Fixing our broken food system benefits not only the planet but also our health. All the pesticides, herbicides, and synthetic fertilizers we use to grow food with on a large scale are doing terrible things to our soil, to our groundwater, and to local wildlife and ecosystems. They are also extremely bad for our health. Going back to organic, local, and smaller space food production systems will benefit our health as well as the planet’s health, and it will invigorate local economies. Also important is the fact that is takes money away from gigantic corporations who actually work against our interests and health.

Many conscious consumers are now creating their own green cleaners, making batches of crockpot soap, and growing and preserving their own food. They are returning to homestead activities of days past. This is beneficial for saving money but also it allows us to control the ingredients and products we allow to enter into our lives. Conventional cleaners are often filled with nasty ingredients that can make us sick. Good old baking soda and vinegar though is effective and healthy. Growing food at home allows us full control over how it is grown and what is used to control weeds and pests…usually just some brainpower and some bodily effort.

Many greener living enthusiasts moderate their use of a car. This can mean public transportation, which is certainly better for our planet but it can also mean more walking and bicycle riding. This translates into less impact on the planet and a more active lifestyle, which in turn improves our health. We are far too sedentary as a society but the green movement is helping us move away from so much car driving and pushing us toward people powered transportation and more walk/bike friendly cities. Everyone benefits.

How has greener living helped you to save money or improve health?

19
Mar

The Terrible Twos – What to Do

by Tiffany in parenting

The Terrible Twos – What to DoTwo year olds get a bad rep. Everywhere you look and listen you read and hear about the so-called “Terrible Twos.”  To be fair, many young tots are going through a phase of disequilibrium at age 2 1/2, according to many child development experts.

Add to that the fact that most parents are trying to potty train at this age, and Mom may be pregnant or already have another child, and it’s no wonder the 2’s can be a bit challenging.

Here are a few tips to help you deal with your toddler and even enjoy this phase!

1) Remember that a toddler is nothing more than a baby on wheels. Meaning, toddlers are active and can get into a whole lot of trouble, fast… yet they’re still so immature emotionally. That’s why tantrums are so common at this age. Toddlers have a hard time dealing with the overwhelming emotions they experience. Reading about the developmental milestones children are reaching at this age can help. I recommend Your Two-Year-Old: Terrible or Tender. This book is actually part of a series for children of every age and they are very attachment parent friendly.

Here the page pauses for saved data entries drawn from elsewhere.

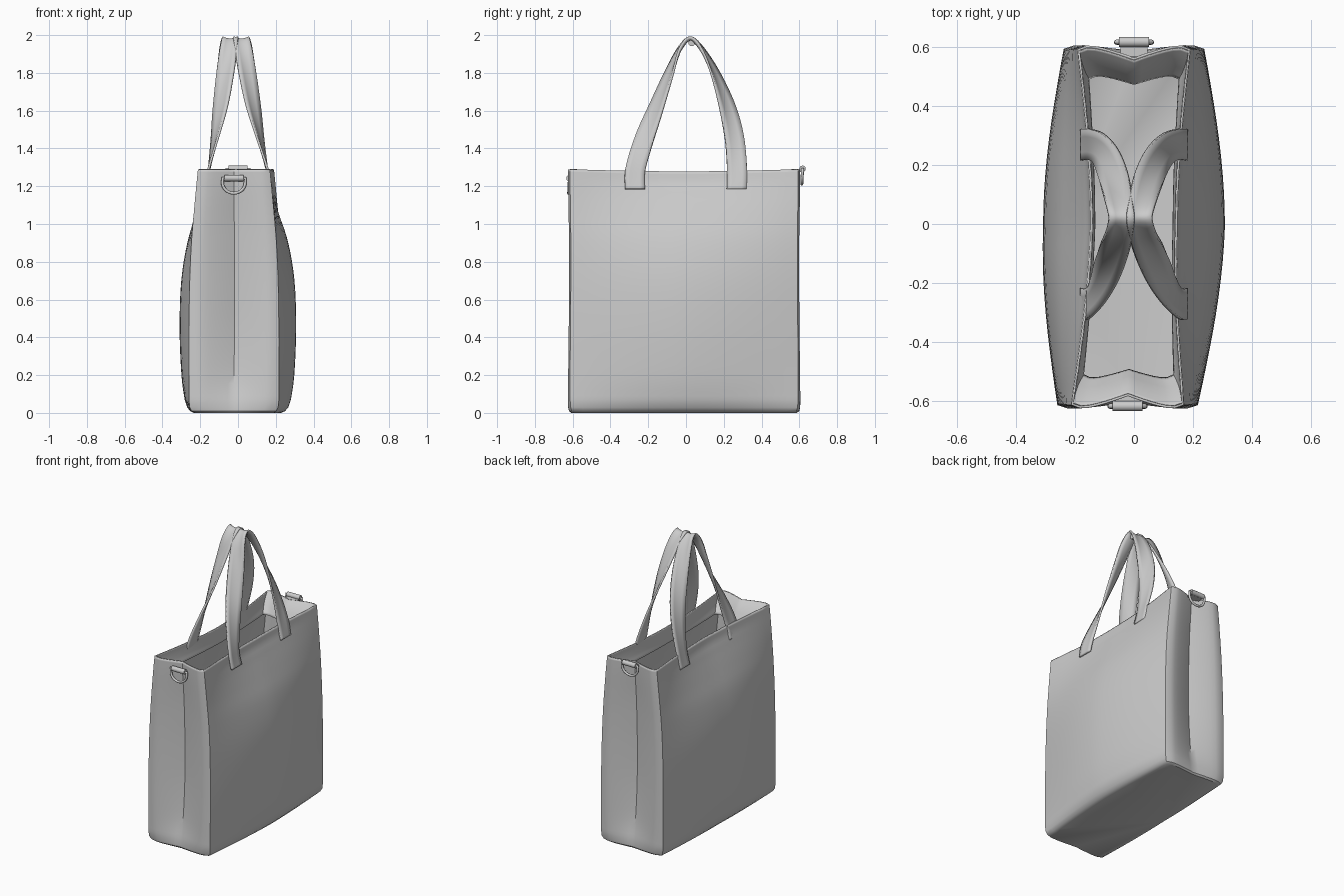
import bpy, bmesh, math
from mathutils import Vector

if "Cube" in bpy.data.objects:
    bpy.data.objects.remove(bpy.data.objects["Cube"])


def finish(name, bm, thickness=0.0, angle=35):
    bmesh.ops.recalc_face_normals(bm, faces=bm.faces)
    me = bpy.data.meshes.new(name)
    bm.to_mesh(me)
    bm.free()
    ob = bpy.data.objects.new(name, me)
    bpy.context.collection.objects.link(ob)
    if thickness:
        mod = ob.modifiers.new("thickness", 'SOLIDIFY')
        mod.thickness = thickness
        mod.offset = 0
    bpy.ops.object.select_all(action='DESELECT')
    ob.select_set(True)
    bpy.context.view_layer.objects.active = ob
    bpy.ops.object.shade_smooth_by_angle(angle=math.radians(angle))
    return ob


def spline(keys, steps):
    """Catmull-Rom interpolation through tuples of any length."""
    out = []
    n = len(keys)
    for i in range(n - 1):
        p = [keys[max(0, min(n - 1, i + k))] for k in (-1, 0, 1, 2)]
        for s in range(steps):
            t = s / steps
            out.append([0.5 * (2 * b + (c - a) * t + (2 * a - 5 * b + 4 * c - d) * t * t
                               + (3 * b - a - 3 * c + d) * t ** 3) for a, b, c, d in zip(*p)])
    return out + [list(keys[-1])]


def ring(z, mid, end, hy, notch):
    """Bag cross-section: bowed long sides, ends folded inward at the middle."""
    n, m, cr = 20, 14, 0.018
    pts = []

    def width(y):
        return end + (mid - end) * math.cos(math.pi / 2 * y / (hy - cr))

    for sgn in (1, -1):
        for i in range(n):
            y = sgn * (hy - cr) * (-1 + 2 * i / n)
            pts.append((sgn * width(y), y))
        for i in range(m):
            t = 1 - 2 * i / m
            y = hy - notch * (1 - abs(t)) ** 1.4 - cr * t ** 8
            pts.append((sgn * end * t, sgn * y))
    sag = 0.012 if z > 1.2 else 0
    return [Vector((x - 0.022 * max(0, -y / 0.61), y - 0.010,
                    z - sag * math.cos(math.pi / 2 * min(1, abs(y) / 0.62)))) for x, y in pts]


def loft(name, sections, cap=False, thickness=0.0):
    bm = bmesh.new()
    rows = [[bm.verts.new(p) for p in ring(*s)] for s in sections]
    for a, b in zip(rows, rows[1:]):
        for i in range(len(a)):
            j = (i + 1) % len(a)
            bm.faces.new((a[i], a[j], b[j], b[i]))
    if cap:
        bm.faces.new(rows[0])
    return finish(name, bm, thickness)


# Outer shell: height, half width at middle, half width at ends, half length, fold depth
lower = [(0.004, .228, .208, .600, .015), (0.012, .246, .222, .611, .02), (0.03, .262, .231, .616, .025)]
upper = spline([(0.07, .276, .235, .619, .035), (0.2, .294, .235, .619, .06),
                (0.45, .304, .235, .617, .075), (0.7, .295, .231, .615, .075),
                (0.9, .262, .222, .615, .07), (1.05, .213, .210, .617, .065),
                (1.2, .160, .196, .619, .055), (1.29, .143, .187, .619, .05)], 4)
loft("bag_body", lower + upper, cap=True, thickness=0.008)

# Facing turned inward from the rim
loft("rim_facing", spline([(1.29, .141, .185, .614, .05), (1.26, .139, .180, .585, .05),
                           (1.22, .136, .170, .552, .045), (1.17, .133, .153, .518, .035)], 3),
     thickness=0.004)

# Handles: centre position, width direction, width
HANDLE = [(.177, -.270, 1.185, 0, 1, 0, .105), (.155, -.268, 1.29, 0, 1, -.1, .105),
          (.120, -.222, 1.45, .35, .9, -.25, .105), (.088, -.158, 1.62, .7, .65, -.2, .105),
          (.060, -.090, 1.80, .9, .4, -.1, .10), (.040, -.037, 1.93, 1, .1, 0, .09),
          (.030, .020, 1.988, 1, 0, 0, .085), (.040, .080, 1.94, 1, -.1, 0, .09),
          (.060, .155, 1.80, .9, -.4, -.1, .10), (.088, .220, 1.62, .6, -.7, -.2, .105),
          (.120, .258, 1.45, .3, -.95, -.2, .105), (.155, .270, 1.29, 0, -1, -.1, .105),
          (.177, .268, 1.185, 0, -1, 0, .105)]


def handle(name, side):
    bm = bmesh.new()
    rows = []
    path = spline(HANDLE, 6)
    for k, v in enumerate(path):
        c, w = Vector(v[:3]), Vector(v[3:6]).normalized() * v[6]
        tan = Vector(path[min(k + 1, len(path) - 1)][:3]) - Vector(path[max(k - 1, 0)][:3])
        nor = tan.cross(w).normalized()
        row = []
        for i in range(5):
            u = i / 4 - 0.5
            # cross-section cups slightly away from the rim
            cup = 0.012 * (1 - 4 * u * u) * math.sin(math.pi * k / (len(path) - 1))
            p = c + w * u + nor * cup
            row.append(bm.verts.new((side * p.x - 0.012 * max(0, (p.z - 1.29) / 0.7), p.y, p.z)))
        rows.append(row)
    for a, b in zip(rows, rows[1:]):
        for i in range(4):
            bm.faces.new((a[i], a[i + 1], b[i + 1], b[i]))
    return finish(name, bm, 0.012, 40)


handle("right_handle", 1)
handle("left_handle", -1)

# Folded edge hanging under the top of the handles
bm = bmesh.new()
bmesh.ops.create_cone(bm, cap_ends=True, segments=16, radius1=.017, radius2=.017, depth=.11)
for v in bm.verts:
    v.co = Vector((-.015 + v.co.z, .03 + v.co.x, 1.958 + v.co.y))
finish("handle_fold", bm)


# D-ring hardware at each end
def d_ring(prefix, x, y, z, tilt):
    cu = bpy.data.curves.new(prefix + "_d_ring", 'CURVE')
    cu.dimensions = '3D'
    cu.bevel_depth = 0.008
    cu.bevel_resolution = 3
    sp = cu.splines.new('POLY')
    arc = [(.06, 0)] + [(.06 * math.cos(a), -.025 - .055 * math.sin(a))
                        for a in (math.pi * i / 16 for i in range(17))] + [(-.06, 0)]
    sp.points.add(len(arc) - 1)
    for p, (u, v) in zip(sp.points, arc):
        p.co = (x + u, y + tilt * v, z + v, 1)
    sp.use_cyclic_u = True
    ob = bpy.data.objects.new(prefix + "_d_ring", cu)
    bpy.context.collection.objects.link(ob)

    # Leather loop rolled round the ring's bar, with a tab back to the fold
    bm = bmesh.new()
    bmesh.ops.create_cone(bm, cap_ends=True, segments=20, radius1=.017, radius2=.017, depth=.10)
    for v in bm.verts:
        v.co = Vector((x + v.co.z, y + v.co.x, z + v.co.y))
    finish(prefix + "_ring_loop", bm)
    bm = bmesh.new()
    bmesh.ops.create_cube(bm, size=1)
    inward = -math.copysign(1, y)
    for v in bm.verts:
        v.co = Vector((x + v.co.x * .09, y + inward * (.025 + v.co.y * .05), z - .012 + v.co.z * .012))
    finish(prefix + "_ring_tab", bm)


d_ring("front", -.022, -.617, 1.243, 0.05)
d_ring("back", 0.0, .617, 1.292, 0.05)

2) Don’t forget babywearing. Or perhaps we should call it Toddlerwearing! Wearing your 2 to 3 year old in a soft cloth carrier, backpack or sling can still be a huge lifesaver. When your toddler is tired, overstimulated or otherwise out of sorts, wearing them will help them to settle down and maybe even go to sleep! The same is certainly true of breastfeeding. Dubbed “baby Prozac” by many, nursing can soothe the boo-boos and help a reluctant napper settle down.

3) Take care of Mom. By the time the baby is a toddler, we moms often expect life to get back to “normal”. We think that we should have it all together, be back at our prepregnancy weight, and have the house spotless like it was before baby came into the picture. This is unrealistic, especially for a mom who is expecting another baby and caring for a 2 year old! Life with a toddler is often more fatiguing because toddlers are heavier, require more supervision and discipline, and now that they’re mobile they create much more housework too!

Mom would do well to not expect too much of herself and to make sure she’s taking a break from her duties once in awhile.  Most toddlers are getting closer to their Dads and Grandparents, so asking these loving people to take over for a few hours so you can read a book, exercise or nap is a priority.

Doing so means she’ll have fresh energy and perspective to devote to her favorite little person – her busy, intense and lovable 2 year old.